  • Companies domiciled and listed in North America, Western Europe, and Singapore i.e. devloped markets.
  • Primary security of the company only, with active trading status.
  • Low P/E: below 12x. In other words, high immediate earnings power (earnings yield on each dollar invested today) of over 8% per year.
  • Low Debt / Capital
  • High ROE: above 10% per year average over the last 5 years.
  • High Diluted EPS growth: above 10% per year average over the last 5 years.
  • Market capitalization over 1 billion USD.
  • Low Enterprise Value (at VSJ, we call it Enterprise Cost): below 1.3x Market capitalization

This screener resulted in only 31 stocks from across the developed world, out of tens of thousands of listed companies. This is a remarkable small list, which make research and selection a lot easier and quicker.

The following 8 caught our attention:

  • Audi AG (Germany)
  • Universal Insurance Holdings (USA)
  • Rentokil Initial PLC (Britain)
  • Cirrus Logic Inc (USA)
  • Canfor Pulp Products Inc (Canada)
  • MGI Coutier (France)
  • Industrial Alliance Insurance (Canada)
  • JetBlue Airways Corp (USA)

I would highly recommend you research them fully, and understand them. Feel free to comment your thoughts on each of them below this post.

To your profitable investing,

-SW

The Marshmallow Test

There was a famous study in psychology called the marshmallow (or sometimes cookie) test. It worked like this: Preschool students (about five years old or so) were seated at a table with a marshmallow (or cookie). The authority figure (teacher or researcher) explained that she had to go out for a few minutes, and if the kid didn’t eat the marshmallow while she was gone she would give him a second marshmallow as a reward when she returned, but if he ate the marshmallow he would not be given another. Most kids are not good with delayed gratification, and quickly gobbled up their one and only marshmallow. But some kids had the willpower to wait and get the reward of a second treat! (I wish my investments could compound at such a rate!)

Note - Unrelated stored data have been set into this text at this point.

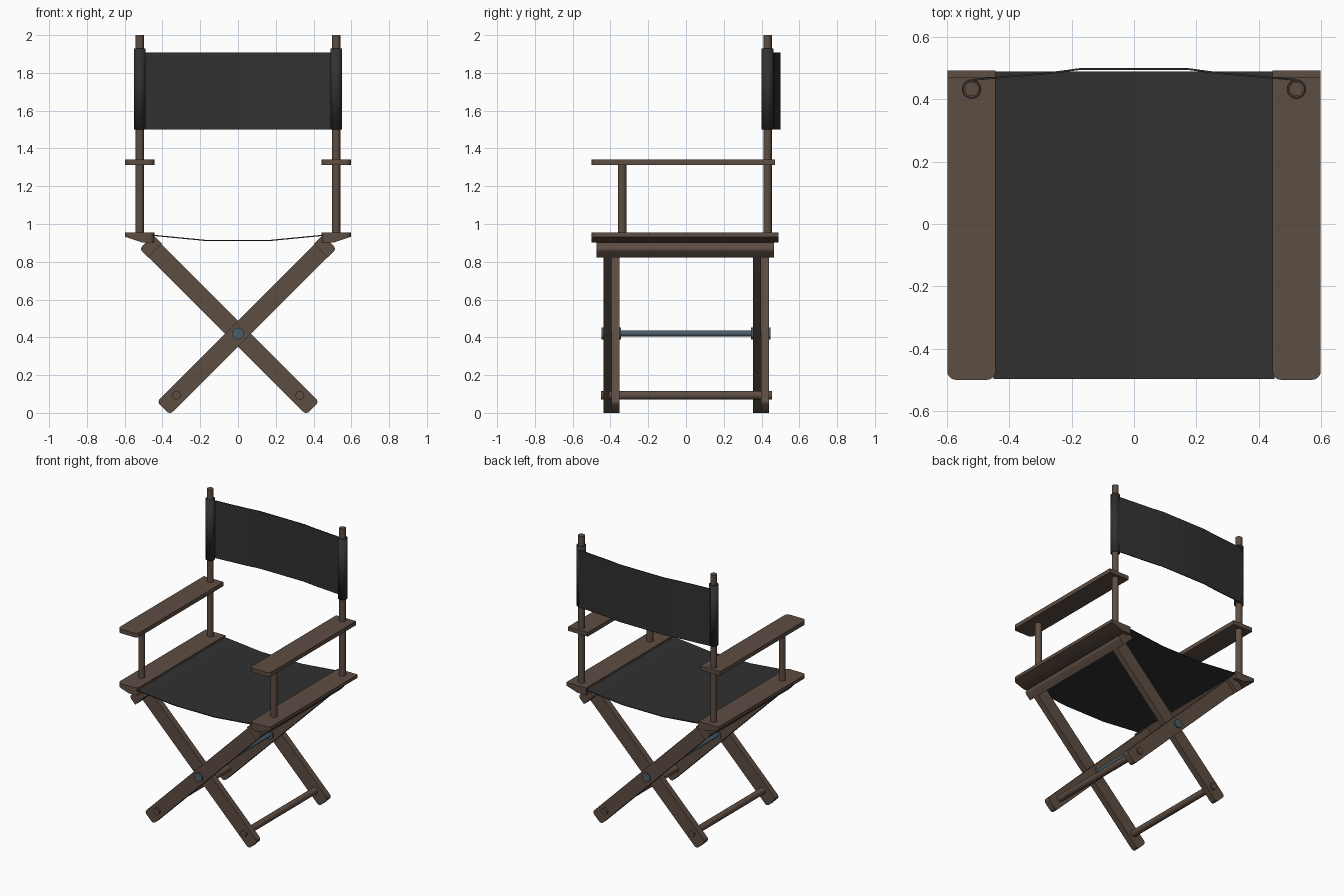
import bpy, bmesh
from mathutils import Vector

if "Cube" in bpy.data.objects:
    bpy.data.objects.remove(bpy.data.objects["Cube"])


def material(name, rgb):
    m = bpy.data.materials.new(name)
    m.diffuse_color = (*rgb, 1)
    m.use_nodes = True
    m.node_tree.nodes["Principled BSDF"].inputs["Base Color"].default_value = m.diffuse_color
    return m


WOOD = material("wood", (0.11, 0.075, 0.055))
CLOTH = material("cloth", (0.03, 0.03, 0.03))
METAL = material("metal", (0.07, 0.11, 0.14))


def finish(name, bm, mat):
    bmesh.ops.recalc_face_normals(bm, faces=bm.faces[:])
    me = bpy.data.meshes.new(name)
    bm.to_mesh(me)
    bm.free()
    ob = bpy.data.objects.new(name, me)
    bpy.context.collection.objects.link(ob)
    me.materials.append(mat)
    bpy.ops.object.select_all(action='DESELECT')
    ob.select_set(True)
    bpy.context.view_layer.objects.active = ob
    bpy.ops.object.shade_smooth_by_angle(angle=0.6)
    return ob


def prism(name, pts, y0, y1, mat, test=None, radius=0.02):
    """Extrude an xz profile along y; round the edges picked by test."""
    bm = bmesh.new()
    face = bm.faces.new([bm.verts.new((x, y0, z)) for x, z in pts])
    ext = bmesh.ops.extrude_face_region(bm, geom=[face])
    moved = [v for v in ext["geom"] if isinstance(v, bmesh.types.BMVert)]
    bmesh.ops.translate(bm, verts=moved, vec=(0, y1 - y0, 0))
    if test:
        edges = [e for e in bm.edges if test(e.verts[0].co, e.verts[1].co)]
        bmesh.ops.bevel(bm, geom=edges, offset=radius, segments=5,
                        profile=0.5, affect='EDGES')
    return finish(name, bm, mat)


def rod(name, a, b, r, mat, caps=True):
    a, b = Vector(a), Vector(b)
    bm = bmesh.new()
    bmesh.ops.create_cone(bm, cap_ends=caps, segments=24, radius1=r, radius2=r,
                          depth=(b - a).length)
    bm.transform((b - a).to_track_quat('Z', 'Y').to_matrix().to_4x4())
    bmesh.ops.translate(bm, verts=bm.verts[:], vec=(a + b) / 2)
    return finish(name, bm, mat)


def board(name, pts, y0, y1):
    """Board with rounded front corners seen from above."""
    def front(p, q):
        return abs(p.y - y0) < 1e-4 and abs(q.y - y0) < 1e-4 and abs(p.x - q.x) < 1e-4
    prism(name, pts, y0, y1, WOOD, front, 0.028)


PIVOT = 0.42


def bar(name, s, t0, t1, half, y0, y1, low_end):
    """Bar along the 45 degree leg axis, one end rounded; s=1 rises to +x."""
    h = half * 0.7071
    corners = [(t0, -h), (t1, -h), (t1, h), (t0, h)]
    pts = [(s * (t - d), PIVOT + t + d) for t, d in corners]
    end = t0 if low_end else t1

    def at_end(p, q):
        along = ((p.x * s) + (p.z - PIVOT)) / 2
        return abs(p.x - q.x) < 1e-4 and abs(p.z - q.z) < 1e-4 and abs(along - end) < 1e-3
    prism(name, pts, y0, y1, WOOD, at_end, 0.022)


for s, side in ((1, "right"), (-1, "left")):
    # Posts and back sleeves
    x = 0.52 * s
    rod(f"back_post_{side}", (x, 0.432, 0.93), (x, 0.432, 2.0), 0.022, WOOD)
    rod(f"arm_post_{side}", (x, -0.338, 0.93), (x, -0.338, 1.32), 0.022, WOOD)
    sleeve = rod(f"back_sleeve_{side}", (x, 0.432, 1.5), (x, 0.432, 1.93), 0.031, CLOTH, False)
    wall = sleeve.modifiers.new("wall", 'SOLIDIFY')
    wall.thickness = 0.006
    wall.offset = -1

    # Armrest and seat rail
    board(f"armrest_{side}", [(s * a, z) for a, z in
          ((0.443, 1.313), (0.598, 1.313), (0.598, 1.342), (0.443, 1.342))], -0.499, 0.471)
    board(f"seat_rail_{side}", [(s * a, z) for a, z in
          ((0.443, 0.903), (0.51, 0.903), (0.598, 0.932), (0.598, 0.955), (0.443, 0.955))],
          -0.499, 0.491)

    # Crossing frame: two legs, a top bar and a foot dowel
    front, back = ((-0.437, 0.354) if s > 0 else (-0.394, 0.397))
    bar(f"front_leg_{side}", s, -0.395, 0.46, 0.0485, front, front + 0.043, True)
    bar(f"back_leg_{side}", s, -0.395, 0.46, 0.0485, back, back + 0.043, True)
    bar(f"frame_top_bar_{side}", s, 0.439, 0.485, 0.052, -0.475, 0.466, False)
    rod(f"foot_dowel_{side}", (-0.327 * s, front - 0.014, 0.093),
        (-0.327 * s, back + 0.057, 0.093), 0.023, WOOD)

# Pivot rod with end caps
rod("pivot_rod", (0, -0.44, PIVOT), (0, 0.44, PIVOT), 0.015, METAL)
for s, end in ((-1, "front"), (1, "back")):
    rod(f"pivot_cap_{end}", (0, 0.345 * s, PIVOT), (0, 0.448 * s, PIVOT), 0.031, METAL)

# Sagging cloth seat
T = 0.006
line = [(-0.45, 0.943), (-0.16, 0.915), (0.16, 0.915), (0.45, 0.943)]
prism("seat", line + [(x, z - T) for x, z in reversed(line)], -0.497, 0.489, CLOTH)

# Cloth back, profile in plan turned upright
half = [(0.515, 0.465), (0.264, 0.487), (0.175, 0.499)]
line = [(-x, y) for x, y in half] + half[::-1]
bm = bmesh.new()
face = bm.faces.new([bm.verts.new((x, y, 1.5)) for x, y in
                     line + [(x, y - T) for x, y in reversed(line)]])
ext = bmesh.ops.extrude_face_region(bm, geom=[face])
bmesh.ops.translate(bm, vec=(0, 0, 0.407),
                    verts=[v for v in ext["geom"] if isinstance(v, bmesh.types.BMVert)])
finish("backrest", bm, CLOTH)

But there’s more to the story. The researchers followed up with the kids years later. Those who were able to delay gratification at the marshmallow table tended to be better off financially as adults. Delayed gratification works! Patience really does pay!

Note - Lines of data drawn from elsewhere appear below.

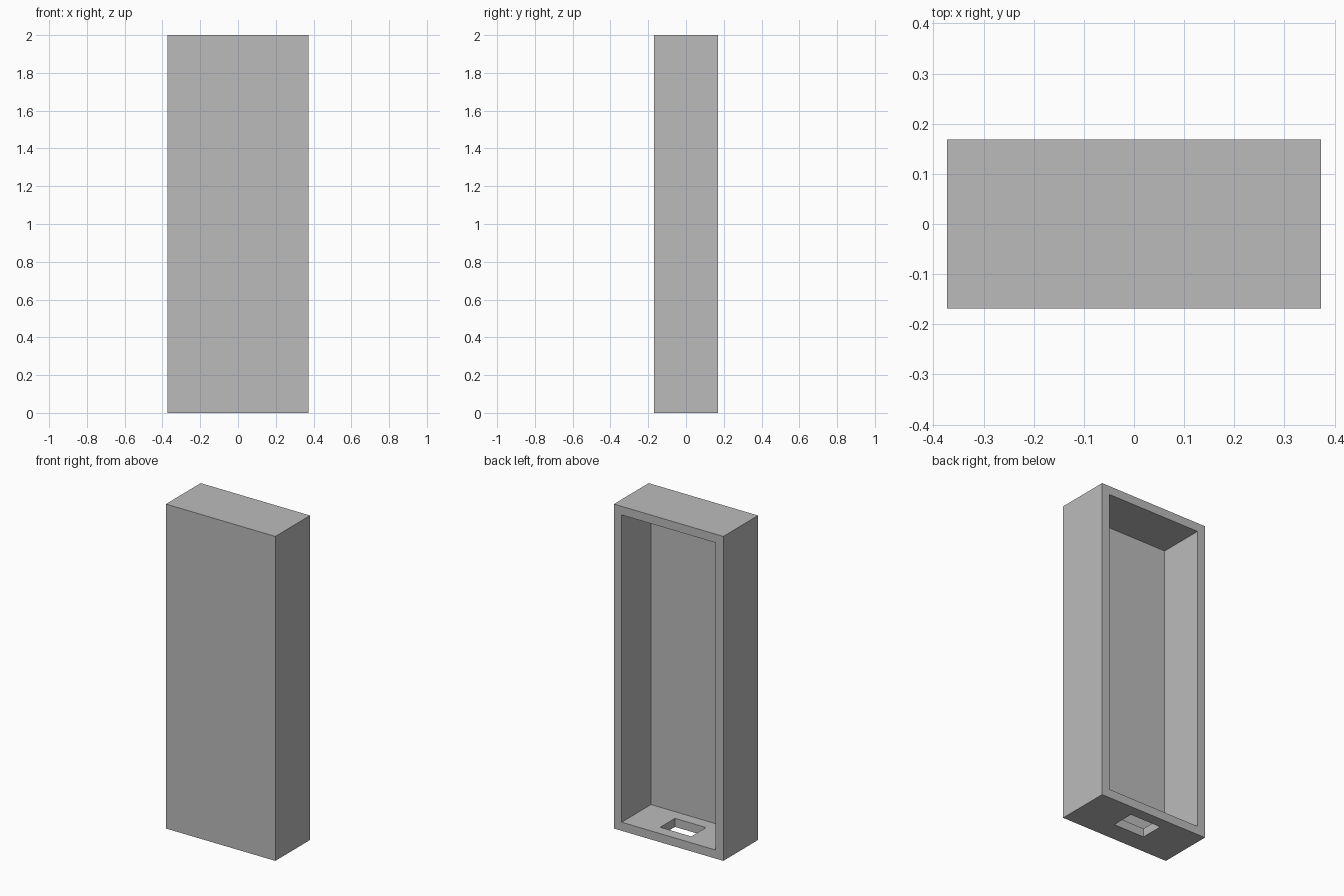
import bpy
from mathutils import Vector

cube = bpy.data.objects.get("Cube")
if cube:
    bpy.data.objects.remove(cube, do_unlink=True)

# Overall size and wall thickness
WIDTH, DEPTH, HEIGHT = 0.746, 0.338, 2.0
WALL = 0.053

grey = bpy.data.materials.new("plain_grey")
grey.use_nodes = True
colour = (0.5, 0.5, 0.5, 1)
grey.diffuse_color = colour
grey.node_tree.nodes["Principled BSDF"].inputs["Base Color"].default_value = colour


def box(name, low, high):
    """Make a box between two opposite corners."""
    low, high = Vector(low), Vector(high)
    bpy.ops.mesh.primitive_cube_add(size=1, location=(low + high) / 2)
    obj = bpy.context.object
    obj.name = name
    obj.scale = high - low
    bpy.ops.object.transform_apply(location=False, rotation=False, scale=True)
    obj.data.materials.append(grey)
    return obj


def cut(target, cutter):
    """Subtract a hidden cutter from the target."""
    mod = target.modifiers.new(cutter.name, 'BOOLEAN')
    mod.operation = 'DIFFERENCE'
    mod.solver = 'EXACT'
    mod.object = cutter
    bpy.context.view_layer.objects.active = target
    bpy.ops.object.modifier_apply(modifier=mod.name)
    bpy.data.objects.remove(cutter, do_unlink=True)


# Case: a solid block, hollowed out from the back
x, y = WIDTH / 2, DEPTH / 2
case = box("case", (-x, -y, 0), (x, y, HEIGHT))
cavity = box("cavity_cutter", (WALL - x, WALL - y, WALL),
             (x - WALL, y + 0.1, HEIGHT - WALL))
cut(case, cavity)

# Rectangular slot through the floor, centred in the cavity
slot = box("slot_cutter", (-0.106, -0.044, -0.1), (0.106, 0.1, WALL + 0.1))
cut(case, slot)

The study, though revealing, wasn’t exactly fair. Kids lack maturity and cannot be expected to display discipline or wisdom in the face of such overwhelming temptation. There is no reason an impulsive little tyke cannot learn to take today’s money and invest it for tomorrow’s consumption. But you’re (probably) not a little kid. Are you investing yet? What’s your excuse?

In the spotlight: Lear Corporation

Lear Corporation (LEA)

Manufacturer of automotive seating and electrical systems. A boring, steady type of company that Peter Lynch would love!

LEA – Lear Corporation, USA, founded 1917.

Date of research: 25 August 2017.

Industry: automotive components.

HQ: Southfield, Michigan, USA. 

Industry outlook: we think this is going to grow for this major player, because even with changing engine technology (towards electric battery), car seats stay the same.

Stock price performance 5 years: was $37 in September 2012, today it’s $146, an increase of over 290% on price alone. ✅

Dividend yield: 1.3%. $2 per year currently, it has grown over the last 3 years.

Payout ratio: only 10%, which is low compared to other companies of its profile.

P/E TTM: 10x ✅

PEG: 2.2

P/Book: 3x

Price / Sales: 0.5

Price / Cash flow: 6.9x ✅

RoA: 10%

RoI: 20%

RoE: 32% ✅

Profit margin: 5.5%

Operating margin: 8%

Debt / Equity: 59% ✅

Growth rates over last 5 years:-

   EPS: 21% vs 12% for industry (CAGR) ✅

   Revenue: 5.5% vs 2.5% for industry (CAGR)

Enterprise Value: $10.6 billion, within 10% of its market cap  (for stock buyers, the lower this figure, the better).

Market Capitalization: $9.92 billion USD